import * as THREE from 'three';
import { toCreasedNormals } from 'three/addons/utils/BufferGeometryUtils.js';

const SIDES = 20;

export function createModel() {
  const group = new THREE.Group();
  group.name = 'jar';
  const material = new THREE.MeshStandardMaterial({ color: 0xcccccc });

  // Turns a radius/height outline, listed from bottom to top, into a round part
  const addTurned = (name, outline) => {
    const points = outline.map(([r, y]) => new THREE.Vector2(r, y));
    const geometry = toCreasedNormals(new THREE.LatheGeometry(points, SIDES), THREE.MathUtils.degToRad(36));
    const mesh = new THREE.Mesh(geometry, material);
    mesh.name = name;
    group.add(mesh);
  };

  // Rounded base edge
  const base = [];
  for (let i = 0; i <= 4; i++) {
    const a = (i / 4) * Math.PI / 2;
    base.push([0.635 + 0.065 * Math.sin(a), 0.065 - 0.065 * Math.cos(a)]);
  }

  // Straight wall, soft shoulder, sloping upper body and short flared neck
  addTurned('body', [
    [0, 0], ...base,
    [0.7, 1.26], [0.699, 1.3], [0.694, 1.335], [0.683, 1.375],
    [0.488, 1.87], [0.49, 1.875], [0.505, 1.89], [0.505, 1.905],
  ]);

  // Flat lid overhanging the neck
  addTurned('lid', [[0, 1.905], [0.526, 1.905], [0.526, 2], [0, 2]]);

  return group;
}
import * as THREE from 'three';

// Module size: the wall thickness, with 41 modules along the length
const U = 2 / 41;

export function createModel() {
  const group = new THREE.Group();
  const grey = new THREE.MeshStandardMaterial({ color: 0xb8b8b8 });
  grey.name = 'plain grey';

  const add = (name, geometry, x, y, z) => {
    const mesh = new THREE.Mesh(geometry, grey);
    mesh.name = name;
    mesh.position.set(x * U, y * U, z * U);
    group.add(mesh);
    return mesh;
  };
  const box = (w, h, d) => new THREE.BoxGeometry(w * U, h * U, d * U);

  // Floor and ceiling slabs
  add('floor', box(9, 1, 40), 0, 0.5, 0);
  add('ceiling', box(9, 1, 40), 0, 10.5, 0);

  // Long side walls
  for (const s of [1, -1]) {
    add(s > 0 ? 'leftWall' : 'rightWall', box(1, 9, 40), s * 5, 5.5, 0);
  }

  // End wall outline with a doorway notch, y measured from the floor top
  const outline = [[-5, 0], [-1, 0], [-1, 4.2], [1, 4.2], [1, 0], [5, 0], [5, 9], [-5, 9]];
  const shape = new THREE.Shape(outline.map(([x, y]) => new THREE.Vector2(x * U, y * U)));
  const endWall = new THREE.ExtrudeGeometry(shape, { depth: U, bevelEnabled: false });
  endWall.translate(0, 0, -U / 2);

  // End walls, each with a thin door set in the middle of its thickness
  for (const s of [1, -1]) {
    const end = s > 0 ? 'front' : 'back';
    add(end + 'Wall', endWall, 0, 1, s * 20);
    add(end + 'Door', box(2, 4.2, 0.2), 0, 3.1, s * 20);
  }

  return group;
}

--- --- ---

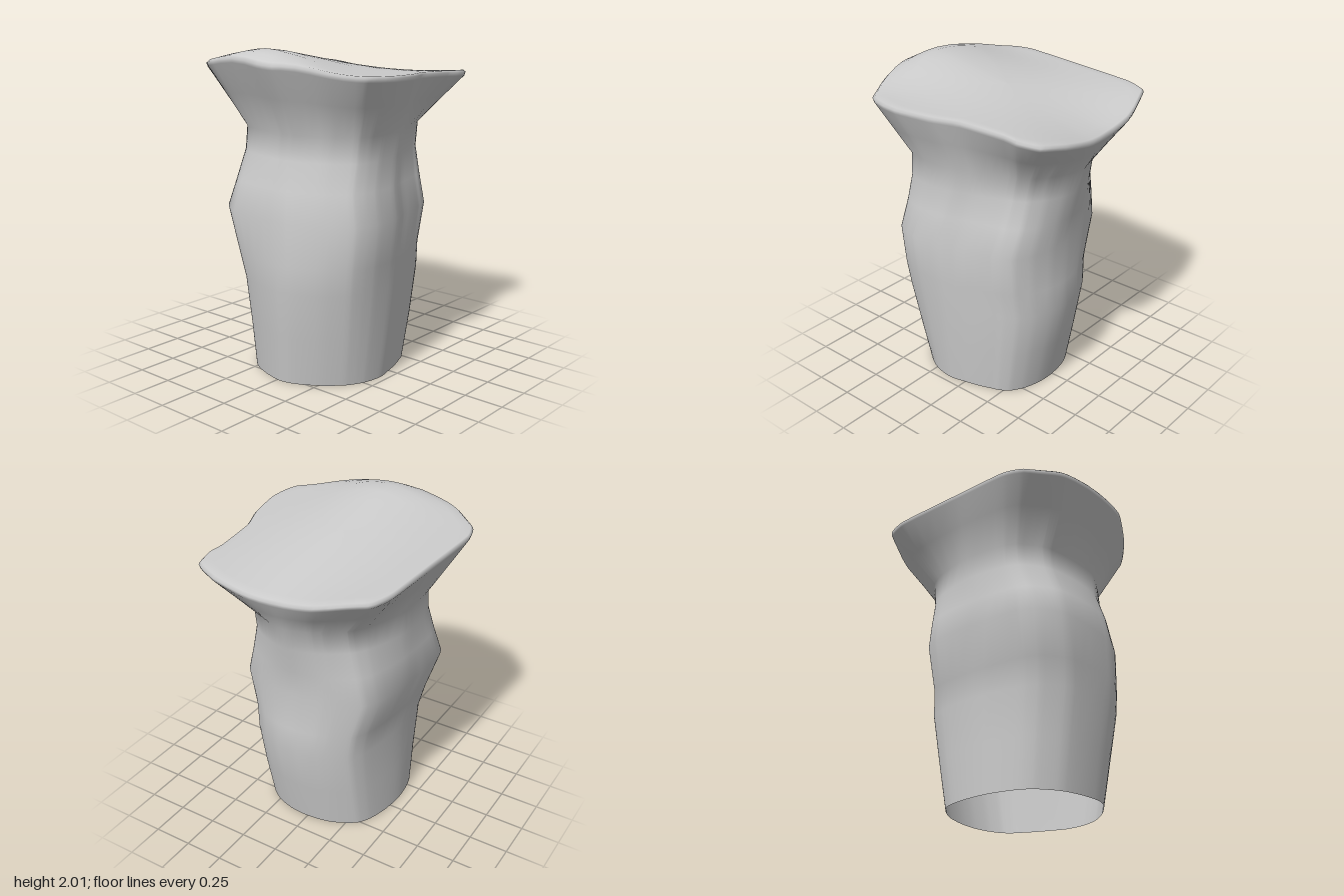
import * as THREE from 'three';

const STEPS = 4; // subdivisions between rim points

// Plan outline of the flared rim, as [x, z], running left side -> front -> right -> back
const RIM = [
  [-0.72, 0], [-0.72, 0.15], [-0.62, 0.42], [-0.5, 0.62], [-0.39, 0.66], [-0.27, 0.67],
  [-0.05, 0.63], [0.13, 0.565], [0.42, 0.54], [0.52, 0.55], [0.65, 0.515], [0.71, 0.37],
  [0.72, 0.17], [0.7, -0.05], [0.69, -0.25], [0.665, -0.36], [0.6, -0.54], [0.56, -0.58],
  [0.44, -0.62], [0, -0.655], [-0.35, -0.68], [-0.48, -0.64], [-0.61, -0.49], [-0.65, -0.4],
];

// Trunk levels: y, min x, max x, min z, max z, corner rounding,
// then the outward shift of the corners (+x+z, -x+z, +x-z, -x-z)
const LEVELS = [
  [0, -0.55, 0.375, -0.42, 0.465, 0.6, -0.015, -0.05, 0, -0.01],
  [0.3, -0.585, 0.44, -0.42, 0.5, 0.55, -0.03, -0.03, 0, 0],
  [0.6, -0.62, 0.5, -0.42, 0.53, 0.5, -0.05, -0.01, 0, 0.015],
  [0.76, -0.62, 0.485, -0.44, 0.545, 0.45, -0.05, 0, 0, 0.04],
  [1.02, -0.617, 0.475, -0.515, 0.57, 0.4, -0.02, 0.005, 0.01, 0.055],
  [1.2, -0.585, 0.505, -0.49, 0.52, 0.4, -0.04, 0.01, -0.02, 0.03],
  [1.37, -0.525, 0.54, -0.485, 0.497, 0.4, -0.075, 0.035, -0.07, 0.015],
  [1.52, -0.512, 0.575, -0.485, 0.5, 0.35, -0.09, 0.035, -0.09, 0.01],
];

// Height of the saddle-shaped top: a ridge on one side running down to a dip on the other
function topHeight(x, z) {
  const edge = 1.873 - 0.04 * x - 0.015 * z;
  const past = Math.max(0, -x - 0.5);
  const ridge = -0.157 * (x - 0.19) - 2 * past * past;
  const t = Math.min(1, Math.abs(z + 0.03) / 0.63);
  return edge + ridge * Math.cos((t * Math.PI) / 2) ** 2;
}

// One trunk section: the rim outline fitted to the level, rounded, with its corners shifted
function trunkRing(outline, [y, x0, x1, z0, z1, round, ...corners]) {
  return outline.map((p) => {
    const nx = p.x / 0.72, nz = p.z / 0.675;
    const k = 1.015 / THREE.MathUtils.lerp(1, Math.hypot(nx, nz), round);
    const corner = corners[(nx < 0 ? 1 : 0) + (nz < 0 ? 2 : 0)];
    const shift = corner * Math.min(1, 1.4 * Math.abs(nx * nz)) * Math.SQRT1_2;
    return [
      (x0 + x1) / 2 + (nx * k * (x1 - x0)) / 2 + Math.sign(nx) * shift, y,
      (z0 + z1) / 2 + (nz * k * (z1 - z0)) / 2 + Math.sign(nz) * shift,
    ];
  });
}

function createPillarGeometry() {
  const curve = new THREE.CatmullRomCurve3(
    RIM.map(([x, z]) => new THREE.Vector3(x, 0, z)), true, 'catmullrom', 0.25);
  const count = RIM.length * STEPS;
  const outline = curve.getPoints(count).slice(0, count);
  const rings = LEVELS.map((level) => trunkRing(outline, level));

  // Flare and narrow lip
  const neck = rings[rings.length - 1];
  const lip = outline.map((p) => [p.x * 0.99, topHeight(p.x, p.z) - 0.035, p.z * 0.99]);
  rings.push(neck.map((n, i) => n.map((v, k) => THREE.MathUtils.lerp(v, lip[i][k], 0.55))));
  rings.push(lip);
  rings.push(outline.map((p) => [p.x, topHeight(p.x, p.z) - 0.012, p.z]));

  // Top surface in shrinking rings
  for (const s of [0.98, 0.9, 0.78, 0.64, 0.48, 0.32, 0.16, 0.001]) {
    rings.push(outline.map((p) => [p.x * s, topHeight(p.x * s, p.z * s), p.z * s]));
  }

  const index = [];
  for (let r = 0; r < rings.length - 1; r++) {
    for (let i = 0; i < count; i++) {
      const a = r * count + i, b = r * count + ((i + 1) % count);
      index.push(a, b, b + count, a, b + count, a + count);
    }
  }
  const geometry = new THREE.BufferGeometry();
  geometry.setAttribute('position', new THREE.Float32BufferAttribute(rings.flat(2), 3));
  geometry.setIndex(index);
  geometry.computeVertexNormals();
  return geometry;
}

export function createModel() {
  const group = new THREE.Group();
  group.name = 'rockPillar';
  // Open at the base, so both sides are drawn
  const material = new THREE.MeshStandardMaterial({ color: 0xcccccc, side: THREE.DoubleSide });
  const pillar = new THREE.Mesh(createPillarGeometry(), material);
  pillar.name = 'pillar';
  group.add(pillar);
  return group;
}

--- --- ---

* [PROBLEM STATEMENT] Look over the listing. Pull out every line with the string "push" in it.

* [REPLY TO THE TASK]
    base.push([0.635 + 0.065 * Math.sin(a), 0.065 - 0.065 * Math.cos(a)]);
  rings.push(neck.map((n, i) => n.map((v, k) => THREE.MathUtils.lerp(v, lip[i][k], 0.55))));
  rings.push(lip);
  rings.push(outline.map((p) => [p.x, topHeight(p.x, p.z) - 0.012, p.z]));
    rings.push(outline.map((p) => [p.x * s, topHeight(p.x * s, p.z * s), p.z * s]));
      index.push(a, b, b + count, a, b + count, a + count);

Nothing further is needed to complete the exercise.